“The staff has become family... It’s a motley group where most have worked there for over 20 years. It’s been a familiar family and watering-hole for generations… a destination and a curator of community for so many years. It’s been the heartbeat of the community on the east end for over 35 years and values bringing a wide range of people together.”
But Talkhouse’s artful balance between static and dynamic doesn’t stop there.
There’s something unique—perhaps unpredictable—about each individual experience, encounter, and conversation at East End’s most intriguing spot.
“The experience at Talkhouse is so serendipitous – for instance, you can come to the bar and see Jimmy Fallon jumping on stage with a cover band or see a national act that was just on tour playing in an intimate setting. The experiences can be low-key where you’re having one-on-one conversations with the bartenders or you can end up having a wild night running into people from all walks of life,” Ruby continues.
So how was Honerkamp going to continue her family legacy?
In reflecting on the past, she states, “I grew up at the Talkhouse. I grew up with the staff protecting me. I grew up with bands crashing on our couch before we could afford to put them up at hotels. I grew up enjoying the drinks, the music, and everything the bar has to offer.”
“In 2020, along with so many, the Talkhouse was rocked when the pandemic hit. The doors were closed and the soda streams were turned off. It was scary and lonely but it gave me an entirely new perspective. How do we maintain this endless party - how do we maintain this community even when our doors are closed and the stage lights are off? How do we bottle up this energy, this familiarity, the music, the intimacy, and this …. Oh, we do just that. We bottle it up... Or rather can it up,” Ruby exclaims.
How would she pay proper homage to the past, while putting a more modern twist on it?
Ruby continues, “In late 2020, I founded Talkhouse Encore with the hope to maintain (all while expanding the reach of) my family's legacy. Talkhouse Encore is a ready-to-drink canned cocktail that captures the Talkhouse spirit in beverage form. Our drinks are spirit based and are the classic dive bar staples. Everything you want in a drink without all the fuss.
We worked with an expert mixologist to craft the perfect version of these staples while using premium ingredients to balance quality with a health-conscience lens (i.e. no added sugar and no artificial flavors). Whenever I would go to a bar, I always noticed inconsistencies in a standard drink order from bar to bar - even at the same bar -….the alcohol base brand is different, the pour is either too little or too much, the soda might be flat, the mixer might be pure sugar concentrate… I could never find confidence in a drink I enjoyed. Our drinks fill that void - quality, consistency, and ease all in one.”
How was she going to start the next generation of The Talkhouse?

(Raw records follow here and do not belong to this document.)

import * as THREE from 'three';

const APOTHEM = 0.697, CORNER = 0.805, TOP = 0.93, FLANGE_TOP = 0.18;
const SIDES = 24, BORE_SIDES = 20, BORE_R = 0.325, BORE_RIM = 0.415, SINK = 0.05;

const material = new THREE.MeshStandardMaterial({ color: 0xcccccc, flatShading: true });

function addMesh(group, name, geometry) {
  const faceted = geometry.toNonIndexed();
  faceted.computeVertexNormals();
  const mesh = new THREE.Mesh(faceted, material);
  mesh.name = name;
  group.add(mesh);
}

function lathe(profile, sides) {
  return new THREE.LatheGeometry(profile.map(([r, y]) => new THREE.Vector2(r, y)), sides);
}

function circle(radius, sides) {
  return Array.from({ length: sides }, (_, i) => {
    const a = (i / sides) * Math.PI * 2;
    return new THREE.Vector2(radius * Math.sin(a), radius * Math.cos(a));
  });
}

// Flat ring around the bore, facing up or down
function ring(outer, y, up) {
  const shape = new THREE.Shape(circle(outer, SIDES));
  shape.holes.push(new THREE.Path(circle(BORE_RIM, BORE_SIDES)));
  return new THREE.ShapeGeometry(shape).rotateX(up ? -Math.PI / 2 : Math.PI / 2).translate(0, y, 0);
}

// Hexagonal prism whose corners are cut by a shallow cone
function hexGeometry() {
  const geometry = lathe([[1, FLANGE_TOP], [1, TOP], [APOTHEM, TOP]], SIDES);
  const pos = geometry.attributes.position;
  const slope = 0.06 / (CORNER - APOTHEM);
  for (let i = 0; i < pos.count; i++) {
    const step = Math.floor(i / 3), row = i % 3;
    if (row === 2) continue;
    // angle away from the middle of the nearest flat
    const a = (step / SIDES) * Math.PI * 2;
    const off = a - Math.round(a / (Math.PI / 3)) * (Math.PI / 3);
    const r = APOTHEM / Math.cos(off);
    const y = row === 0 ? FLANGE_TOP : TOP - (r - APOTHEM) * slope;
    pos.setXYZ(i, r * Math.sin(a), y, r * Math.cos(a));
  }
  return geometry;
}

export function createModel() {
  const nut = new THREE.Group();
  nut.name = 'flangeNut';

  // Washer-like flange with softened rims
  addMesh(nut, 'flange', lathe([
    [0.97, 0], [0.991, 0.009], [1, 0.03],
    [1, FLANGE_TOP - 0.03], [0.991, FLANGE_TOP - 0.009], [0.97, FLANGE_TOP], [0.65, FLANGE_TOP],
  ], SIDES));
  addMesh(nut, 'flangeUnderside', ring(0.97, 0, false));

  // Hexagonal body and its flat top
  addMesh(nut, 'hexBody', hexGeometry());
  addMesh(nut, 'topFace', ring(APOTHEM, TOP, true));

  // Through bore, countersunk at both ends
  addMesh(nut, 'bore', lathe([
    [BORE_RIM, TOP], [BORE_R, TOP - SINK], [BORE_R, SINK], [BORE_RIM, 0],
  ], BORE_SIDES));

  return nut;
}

“Encore is my way of finding my voice within the legacy that my father built. He is the reason why Talkhouse is known for what it is today and I wanted to create my own iteration of this household name and make it something of my own with a fresh spin on it. This is the first time that the Talkhouse legacy is making its way outside of the East End. Since the Hamptons is a summer destination, with Encore, you’ll be able to reminisce and ignite these memories beyond summer,” Ruby begins.
“My goal is to trigger nostalgia.. .where you once danced, who you once saw, songs you heard, people you’ve met. I want the energy of Talkhouse to become more contagious and sustained beyond physical location so that the energy is ever-present.
While we’re just getting started, my hope is that Talkhouse Encore will turn the music up, keep the doors open and lights on, and ensure the dancing never stops, no matter what, no matter where no matter the season. Talkhouse Encore will be a stage for musicians, a dance floor for all, and a familiar drink no matter where.”
Photography by: Courtesy Encore